Mr. Westergaard was certainly one of 12 artists commissioned by Jyllands-Posten, a self-described center-right newspaper in Denmark, to attract Muhammad “as you see him.” The newspaper mentioned “the Muhammad cartoons,” as they got here to be recognized — though some depicted different figures — weren’t supposed to be offensive however quite to lift questions on self-censorship and the boundaries to criticism of Islam.

Mr. Westergaard mentioned that when he drew his cartoon he was searching for to underscore his view that some folks invoked the prophet to justify wanton violence. He later defined that the bearded man he had depicted might have been any Islamic fundamentalist — not essentially the founding father of Islam.

Still, many Muslims have been outraged as a result of they consider that any photographs of the prophet, a lot much less one provocatively linked to terrorism, are thought of blasphemous.

In 2006, Danish embassies within the Arab world have been attacked in riots that claimed dozens of lives. In 2008, three folks have been charged by the Danish authorities with threatening to homicide Mr. Westergaard. Two years later, a Somali Muslim intruder armed with an ax and a knife penetrated the cartoonist’s dwelling in Aarhus, although it was outfitted with metal doorways, bulletproof glass and surveillance cameras.

At the time, Mr. Westergaard and his 5-year-old granddaughter have been cowering in a fortified rest room. The intruder was shot by the police and later convicted and sentenced to 10 years’ imprisonment and deportation.

In 2015, three Islamic militants stormed the Paris workplace of the journal Charlie Hebdo, which had reprinted the cartoons, and killed 12 folks, most of them employees members.

In an interview with The National Post of Denmark in 2009, Mr. Westergaard expressed disappointment on the response to his cartoon by many newcomers to his nation.

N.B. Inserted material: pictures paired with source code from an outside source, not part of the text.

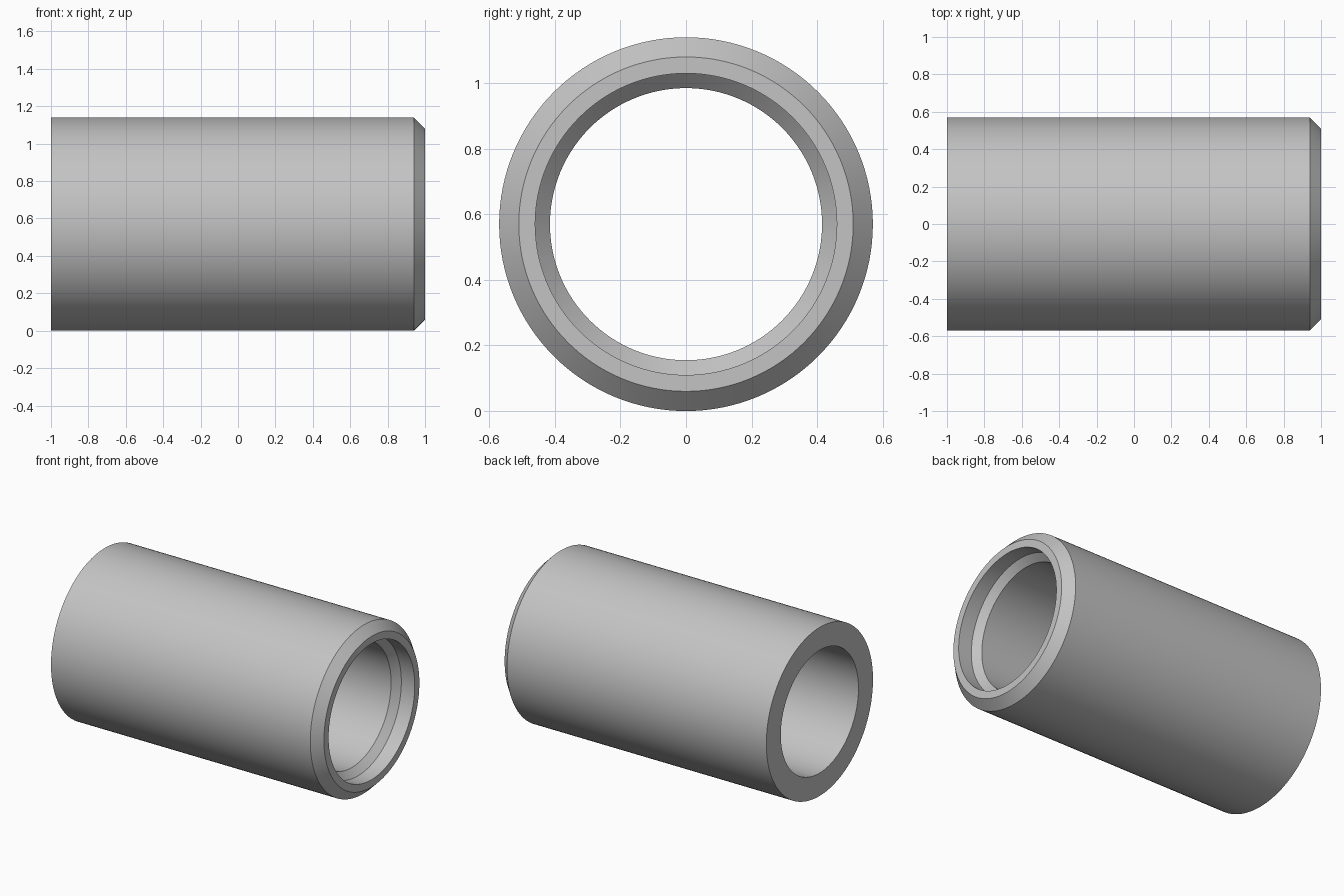
import bpy, bmesh, math
from mathutils import Vector

cube = bpy.data.objects.get("Cube")
if cube:
    bpy.data.objects.remove(cube, do_unlink=True)

OUTER, BORE, RECESS, CHAMFER = 0.57, 0.415, 0.46, 0.06
SEGMENTS = 128

# Closed wall section as (x, radius): body, chamfered end, recess with conical seat, bore
section = [
    (-1, BORE),
    (-1, OUTER),
    (1 - CHAMFER, OUTER),
    (1, OUTER - CHAMFER),
    (1, RECESS),
    (0.9, RECESS),
    (0.9 - (RECESS - BORE), BORE),
]

# Revolve the section around the x axis
bm = bmesh.new()
verts = [bm.verts.new((x, 0, r)) for x, r in section]
edges = [bm.edges.new((v, verts[(i + 1) % len(verts)])) for i, v in enumerate(verts)]
bmesh.ops.spin(bm, geom=verts + edges, cent=Vector(), axis=Vector((1, 0, 0)),
               angle=math.tau, steps=SEGMENTS, use_duplicate=False)
bmesh.ops.remove_doubles(bm, verts=bm.verts[:], dist=0.0001)
bmesh.ops.recalc_face_normals(bm, faces=bm.faces[:])
mesh = bpy.data.meshes.new("tube_sleeve")
bm.to_mesh(mesh)
bm.free()

# Plain grey metal
grey = bpy.data.materials.new("light_grey")
grey.use_nodes = True
colour = (0.55, 0.55, 0.55, 1)
grey.diffuse_color = colour
grey.node_tree.nodes["Principled BSDF"].inputs["Base Color"].default_value = colour
mesh.materials.append(grey)

# Place the sleeve on the ground with crisp edges between smooth bands
sleeve = bpy.data.objects.new("tube_sleeve", mesh)
sleeve.location.z = OUTER
bpy.context.collection.objects.link(sleeve)
bpy.ops.object.select_all(action="DESELECT")
sleeve.select_set(True)
bpy.context.view_layer.objects.active = sleeve
bpy.ops.object.shade_smooth_by_angle(angle=math.radians(30))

“Many of the immigrants who came to Denmark, they had nothing,” he mentioned. “We gave them everything — money, apartments, their own schools, free university, health care. In return, we asked one thing — respect for democratic values, including free speech. Do they agree? This is my simple test.”

He was born Kurt Vestergaard on July 13, 1935, in Jutland, Denmark, the peninsula flanked by the North and Baltic Seas.

Raised in a conservative Christian household, he skilled what he described as a spiritual liberation as a highschool pupil. He later enrolled on the University of Copenhagen to check psychology after which taught German and labored in a college for disabled college students in Djursland. He joined Jyllands-Posten in 1983 and retired in 2010, when he was 75.

His survivors embrace his spouse, Gitte; their 5 youngsters; 10 grandchildren; and one great-grandchild.

In 2008, Mr. Westergaard gained the Sappho Award from the Free Press Society of Denmark. In 2010, he obtained the M100 Media Award from Chancellor Angela Merkel of Germany for his contributions to freedom of opinion.

“I want to be remembered as the one who struck a blow for free speech,” he as soon as mentioned. “But there is no doubt that others will instead remember me as a Satan who insulted the religion of a billion people.”

Mr. Westergaard and his spouse lived beneath tight safety after the authorities foiled the primary assassination try in opposition to him in 2006, though it was troublesome to cover a person so typically nattily attired in purple trousers, a broad-brimmed black hat and giraffe-headed strolling stick.

He selected to dwell overtly in Aarhus in recent times.

“I do not see myself as a particularly brave man,” he instructed The Guardian in 2010, including: “But in this situation I got angry. It is not right that you are threatened in your own country just for doing your job. That’s an absurdity that I have actually benefited from, because it grants me a certain defiance and stubbornness. I won’t stand for it. And that really reduces the fear a great deal.”